Encouraging the Next Generation of Innovative Policymakers
Innovative policy solutions often require fresh perspectives. Toward that end, the Brazil Institute is proud to be collaborating with the Colégio Dante Alighieri in São Paulo in support of Colégio Dante’s GEN initiative. Interdisciplinary Project Practice Learning (IPPL) is more than an interdisciplinary Science, Technology, Engineering, Arts, and Math (STEAM) initiative because it also integrates history, philosophy, and sociology. The iniative uses new methodologies and approaches to learning to promote critical thinking, communication, and collaboration—skills needed to tackle the world’s most pressing issues to come. The partnership with the Brazil Institute focuses on merging this sense of innovation and creative problem-solving with a better understanding of public policy creation and citizen engagement, so that young people can feel empowered to make a difference in their communities in a "maker culture".
As part of this partnership, the Brazil Institute hosted the first annual IPPL Study Tour, a week-long exchange in Washington, DC aimed to provide participating students with exposure to real-world challenges and opportunities for policymaking. The students who attended the trip were winners of Colégio Dante’s first Entrepreneurship Challenge, in which all high school students presented social impact projects focused on São Paulo's urban problems and social inclusion. The two award-winning projects aimed to support the growing homeless population and their health needs, and address the lack of recycled waste and environmental education in the city. These students had the opportunity to present their ideas to officials at the Inter-American Development Bank and the Wilson Center, visit the United States Congress, and learn about the U.S. judicial system with Senior Judge Peter J. Messitte at the Federal District Court in Maryland.
The winning projects were selected from over 150 entries, through a competitive review process hosted at Colégio Dante Alighieri, and judged by representatives from the public and private sectors, scientists, teachers, and educators.
About the Winning Projects:
H2Oxum—the creation of a non-profit foundation that distributes free filtrating water bottles to the homeless in São Paulo, which accounts for ¼ of Brazil’s homeless population and is growing at a rate ten times São Paulo’s population growth. Public-private partnerships would allow for the distribution of the filters at existing Temporary Sheltering Centers (CTAs) and the treatment of used filters by companies following six months of use. Priced at US$1.25, the bottles are below market value and would help diminish government health costs associated with contaminated drinking water.
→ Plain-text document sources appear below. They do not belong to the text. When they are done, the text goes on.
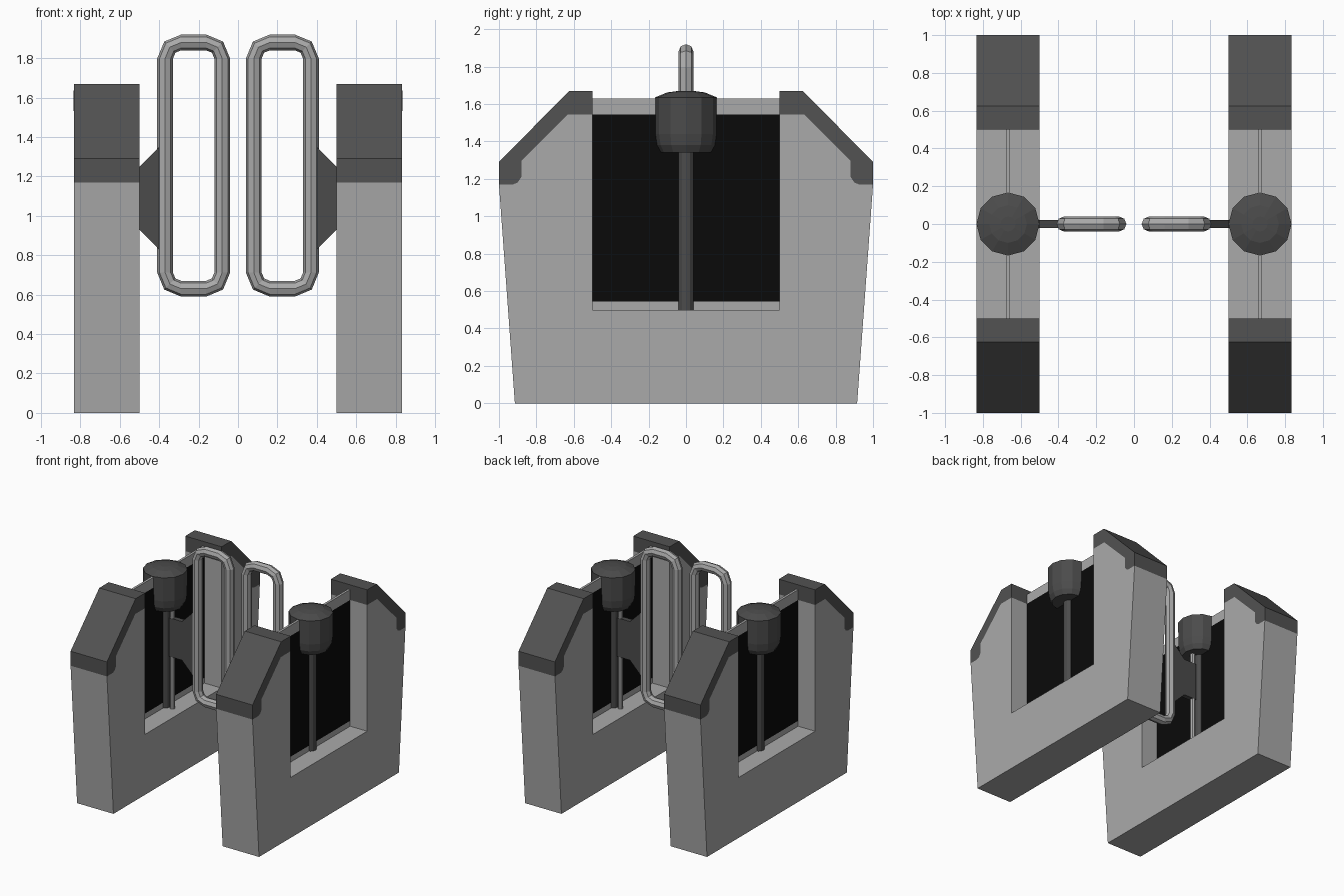
import bpy, bmesh, math

if "Cube" in bpy.data.objects:
    bpy.data.objects.remove(bpy.data.objects["Cube"])


def material(name, v):
    m = bpy.data.materials.new(name)
    m.diffuse_color = (v, v, v, 1)
    m.use_nodes = True
    m.node_tree.nodes["Principled BSDF"].inputs["Base Color"].default_value = m.diffuse_color
    return m


LIGHT = material("light grey", 0.40)
DARK = material("dark grey", 0.085)
CHARCOAL = material("charcoal", 0.07)
BLACK = material("black", 0.003)


def finish(bm, name, mat):
    """Turn a bmesh into an object mirrored to the other side of x = 0."""
    bmesh.ops.recalc_face_normals(bm, faces=bm.faces)
    me = bpy.data.meshes.new(name)
    bm.to_mesh(me)
    bm.free()
    me.materials.append(mat)
    ob = bpy.data.objects.new(name, me)
    bpy.context.collection.objects.link(ob)
    ob.modifiers.new("mirror", 'MIRROR').use_mirror_merge = False
    return ob


def prism(name, pts, place, a, b, mat):
    """Extrude a 2D profile between depths a and b."""
    bm = bmesh.new()
    lo = [bm.verts.new(place(p, q, a)) for p, q in pts]
    hi = [bm.verts.new(place(p, q, b)) for p, q in pts]
    bm.faces.new(lo)
    bm.faces.new(hi)
    for i in range(len(pts)):
        j = (i + 1) % len(pts)
        bm.faces.new((lo[i], lo[j], hi[j], hi[i]))
    return finish(bm, name, mat)


def lathe(name, prof, cx, sides, mat):
    """Revolve (radius, z) points about a vertical axis at x = cx."""
    bm = bmesh.new()
    rings = [[bm.verts.new((cx + r * math.cos(2 * math.pi * k / sides),
                            r * math.sin(2 * math.pi * k / sides), z))
              for k in range(sides)] for r, z in prof]
    for a, b in zip(rings, rings[1:]):
        for k in range(sides):
            n = (k + 1) % sides
            bm.faces.new((a[k], a[n], b[n], b[k]))
    bm.faces.new(rings[0])
    bm.faces.new(rings[-1])
    return finish(bm, name, mat)


def side(p, q, d):
    return (d, p, q)


def front(p, q, d):
    return (p, d, q)


X0, X1, XC = 0.50, 0.833, 0.667

# U-shaped pedestal body, below the cap line
seam = [(1.0, 1.17), (0.925, 1.17), (0.90, 1.18), (0.88, 1.21),
        (0.88, 1.295), (0.63, 1.545), (0.50, 1.545)]
half = [(0.915, 0)] + seam + [(0.50, 0.50)]
prism("pedestal_body", half + [(-y, z) for y, z in reversed(half)], side, X0, X1, LIGHT)

# Sloped dark caps, front and back
cap = seam + [(0.50, 1.67), (0.625, 1.67), (1.0, 1.29)]
for label, s in (("front", -1), ("back", 1)):
    prism(label + "_cap", [(s * y, z) for y, z in cap], side, X0, X1, DARK)

# Thin panel across the opening, with light strips above and below
for name, z0, z1, mat in (("lower_panel_strip", 0.50, 0.545, LIGHT),
                          ("dark_panel", 0.545, 1.545, BLACK),
                          ("upper_panel_strip", 1.545, 1.63, LIGHT)):
    prism(name, [(-0.5, z0), (0.5, z0), (0.5, z1), (-0.5, z1)], side,
          XC - 0.01, XC + 0.01, mat)

# Post and motor head
lathe("post", [(0.042, 0.50), (0.042, 1.36)], XC, 12, CHARCOAL)
lathe("motor_head", [(0.135, 1.34), (0.157, 1.38), (0.166, 1.44), (0.167, 1.635),
                     (0.10, 1.662), (0.04, 1.67)], XC, 12, CHARCOAL)

# Hinge rod and bracket holding the wing
lathe("hinge_rod", [(0.02, 0.50), (0.02, 1.40)], 0.60, 8, LIGHT)
prism("hinge_bracket", [(0.62, 0.93), (0.50, 0.93), (0.40, 0.83),
                        (0.40, 1.35), (0.50, 1.25), (0.62, 1.25)],
      front, -0.02, 0.02, CHARCOAL)

# Rounded wing frame: tube swept round a rectangle
bm = bmesh.new()
TUBE, BEND, SIDES = 0.04, 0.082, 8
rings = []
corners = [(0.288, 1.798), (0.162, 1.798), (0.162, 0.712), (0.288, 0.712)]
for c, (cx, cz) in enumerate(corners):
    for step in range(3):
        a = math.radians(90 * c + 45 * step)
        ring = []
        for k in range(SIDES):
            t = 2 * math.pi * k / SIDES
            r = BEND + TUBE * math.cos(t)
            ring.append(bm.verts.new((cx + r * math.cos(a), TUBE * math.sin(t),
                                      cz + r * math.sin(a))))
        rings.append(ring)
for i, a in enumerate(rings):
    b = rings[(i + 1) % len(rings)]
    for k in range(SIDES):
        n = (k + 1) % SIDES
        bm.faces.new((a[k], a[n], b[n], b[k]))
finish(bm, "wing_frame", LIGHT)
Sustainability with Visibility—the redesign and implementation of recycling bins that simplify the disposal of trash, thereby limiting the contamination that hinders recycling in São Paulo (where less than 3 percent of waste is recycled). The visual redesign, rather than simply color-coding the bins, is also more inclusive to color-impaired and illiterate members of the population. The installation of new recycling bins would be accompanied by a public awareness campaign on environmental degradation.
To learn more about Dante's initiatives, click here.
About the Author
The Brazil Institute—the only country-specific policy institution focused on Brazil in Washington—works to foster understanding of Brazil’s complex reality and to support more consequential relations between Brazilian and U.S. institutions in all sectors. Read more